Efforts to establish an intermodal transportation hub at the Amtrak train station off Rivers Avenue in North Charleston are moving forward. Residents of the nearby Liberty Hill community welcome it.
The Intermodal Transportation Center is a concept that would centralize surface mass transit – trains, buses and taxis – at one location in North Charleston. Deteriorating conditions at the Amtrak passenger station on Gaynor Avenue in North Charleston owned by CSX railways hatched the plan. After nearly two decades of planning, numerous setbacks and millions of dollars spent, Charleston Area Regional Transit Authority (CARTA) Chairman Michael Seekings said the agency is set to make the project a reality.
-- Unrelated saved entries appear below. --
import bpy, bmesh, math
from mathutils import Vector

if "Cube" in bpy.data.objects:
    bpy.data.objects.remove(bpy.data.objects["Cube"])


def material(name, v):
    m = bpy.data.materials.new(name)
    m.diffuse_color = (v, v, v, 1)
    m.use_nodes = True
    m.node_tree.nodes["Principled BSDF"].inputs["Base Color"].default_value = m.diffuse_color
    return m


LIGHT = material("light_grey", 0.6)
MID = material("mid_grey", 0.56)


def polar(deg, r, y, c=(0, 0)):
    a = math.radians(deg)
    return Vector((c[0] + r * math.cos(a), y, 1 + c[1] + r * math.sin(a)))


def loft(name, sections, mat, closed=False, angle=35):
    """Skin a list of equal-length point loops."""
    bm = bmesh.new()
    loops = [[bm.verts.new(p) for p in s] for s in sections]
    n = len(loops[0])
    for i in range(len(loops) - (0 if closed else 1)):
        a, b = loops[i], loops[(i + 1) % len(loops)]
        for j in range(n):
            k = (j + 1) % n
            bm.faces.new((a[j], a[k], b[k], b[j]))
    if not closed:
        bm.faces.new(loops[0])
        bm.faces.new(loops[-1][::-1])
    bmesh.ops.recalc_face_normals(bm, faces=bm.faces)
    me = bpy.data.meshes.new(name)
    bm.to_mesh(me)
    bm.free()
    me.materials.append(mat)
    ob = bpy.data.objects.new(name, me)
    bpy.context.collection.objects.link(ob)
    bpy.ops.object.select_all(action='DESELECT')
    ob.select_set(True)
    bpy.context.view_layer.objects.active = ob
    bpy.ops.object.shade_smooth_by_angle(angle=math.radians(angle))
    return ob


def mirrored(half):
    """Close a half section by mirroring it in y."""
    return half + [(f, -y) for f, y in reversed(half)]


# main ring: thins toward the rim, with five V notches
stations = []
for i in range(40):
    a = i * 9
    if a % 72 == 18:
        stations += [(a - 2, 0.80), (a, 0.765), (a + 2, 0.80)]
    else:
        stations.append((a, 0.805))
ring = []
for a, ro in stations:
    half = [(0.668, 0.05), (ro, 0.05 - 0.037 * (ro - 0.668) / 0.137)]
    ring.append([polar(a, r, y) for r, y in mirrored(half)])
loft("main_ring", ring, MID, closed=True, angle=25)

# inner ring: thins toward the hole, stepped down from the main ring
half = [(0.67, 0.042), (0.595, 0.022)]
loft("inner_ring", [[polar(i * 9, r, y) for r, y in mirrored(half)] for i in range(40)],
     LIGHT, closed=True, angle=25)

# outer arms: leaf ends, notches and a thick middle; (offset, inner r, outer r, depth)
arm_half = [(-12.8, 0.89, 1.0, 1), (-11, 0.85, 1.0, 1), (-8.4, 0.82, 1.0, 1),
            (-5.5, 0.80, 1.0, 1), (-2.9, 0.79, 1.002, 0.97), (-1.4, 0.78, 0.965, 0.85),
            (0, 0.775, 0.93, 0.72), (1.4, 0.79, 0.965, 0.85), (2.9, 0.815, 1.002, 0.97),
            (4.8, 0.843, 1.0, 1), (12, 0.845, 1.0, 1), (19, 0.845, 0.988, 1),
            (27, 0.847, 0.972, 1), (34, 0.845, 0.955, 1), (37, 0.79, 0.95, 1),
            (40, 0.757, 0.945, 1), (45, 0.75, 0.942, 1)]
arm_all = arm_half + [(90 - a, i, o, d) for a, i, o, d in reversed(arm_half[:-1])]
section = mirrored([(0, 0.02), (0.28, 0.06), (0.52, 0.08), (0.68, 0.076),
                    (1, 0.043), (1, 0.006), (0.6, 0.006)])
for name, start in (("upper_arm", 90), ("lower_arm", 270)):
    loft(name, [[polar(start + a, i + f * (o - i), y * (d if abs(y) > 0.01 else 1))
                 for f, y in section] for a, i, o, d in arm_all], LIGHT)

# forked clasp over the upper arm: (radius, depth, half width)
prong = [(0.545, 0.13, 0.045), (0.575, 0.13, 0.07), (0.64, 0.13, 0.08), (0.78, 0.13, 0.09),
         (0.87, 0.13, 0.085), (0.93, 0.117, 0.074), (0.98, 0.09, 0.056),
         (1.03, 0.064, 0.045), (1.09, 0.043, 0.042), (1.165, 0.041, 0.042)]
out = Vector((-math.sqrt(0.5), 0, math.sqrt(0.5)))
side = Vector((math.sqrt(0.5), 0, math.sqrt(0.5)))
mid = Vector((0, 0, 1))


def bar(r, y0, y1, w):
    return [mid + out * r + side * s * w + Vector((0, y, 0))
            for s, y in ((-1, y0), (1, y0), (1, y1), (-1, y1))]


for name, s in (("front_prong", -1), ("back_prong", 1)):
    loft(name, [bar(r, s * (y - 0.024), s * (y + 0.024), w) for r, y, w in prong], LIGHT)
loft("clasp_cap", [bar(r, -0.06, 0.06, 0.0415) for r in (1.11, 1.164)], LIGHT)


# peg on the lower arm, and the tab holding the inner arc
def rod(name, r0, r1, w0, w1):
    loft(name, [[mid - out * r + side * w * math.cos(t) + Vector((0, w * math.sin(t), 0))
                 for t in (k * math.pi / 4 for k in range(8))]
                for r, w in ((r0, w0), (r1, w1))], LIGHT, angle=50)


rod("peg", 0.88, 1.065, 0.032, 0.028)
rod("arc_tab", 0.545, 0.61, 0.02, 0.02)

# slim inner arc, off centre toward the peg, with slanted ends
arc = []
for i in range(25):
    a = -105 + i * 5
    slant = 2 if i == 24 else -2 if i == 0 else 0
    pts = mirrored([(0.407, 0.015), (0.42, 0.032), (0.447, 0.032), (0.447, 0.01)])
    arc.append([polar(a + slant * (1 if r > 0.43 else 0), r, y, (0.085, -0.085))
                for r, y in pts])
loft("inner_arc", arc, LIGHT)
North Charleston City council last week approved an agreement that allows the city to act as landlord for the approximately $15 million upgraded facility. According to reports, the new facility could be completed next year. Some 14 years ago CARTA purchased for $6.8 million 36 acres of land at Montague Avenue and Dorchester Road to build an intermodal facility. CARTA spent another $2 million on infrastructure at the site. But a conflict developed and that plan was scraped in favor of locating the intermodal hub at the Amtrak station.
The predominantly Black Liberty Hill community which is adjacent to the old train station also would benefit from the new facility, the stakeholders agree. As redevelopment occurs around the Liberty Hill community, the revitalization spurred by the intermodal hub will help insure the community’s survival.
Seekings said the upgraded facility will give the Liberty Hill community a vibrant new resource, but it additionally will provide jobs for residents and better transportation access for them as well as the greater community. Its central location in North Charleston gives the regional transportation system a tie-in to its northern and southern services, Seekings said. Some CARTA offices also will be located in the building, he said.
Liberty Hill residents Jimmy and Mattese Lecque are excited about their new neighbor. The community has had the opportunity to have input in the facility’s development, Mattese Lecque said. Recognition of Liberty Hill’s unique history will be included in information about the facility located within it, she said. And commitments to minority business participation in the renovation process were obligated. She thinks the new facility will be a catalyst for redevelopment in the historically black community that has been surrounded by other development.
Jimmy Lecque said some residents closer to the new facility may experience some negative impact due to road construction, but the overall benefit to the community will be positive.
Charleston County Councilman Henry Darby, also a Liberty Hill resident, said the community is mindful of the potential for continued gentrification the new facility represents, but he thinks it will be good for Liberty Hill.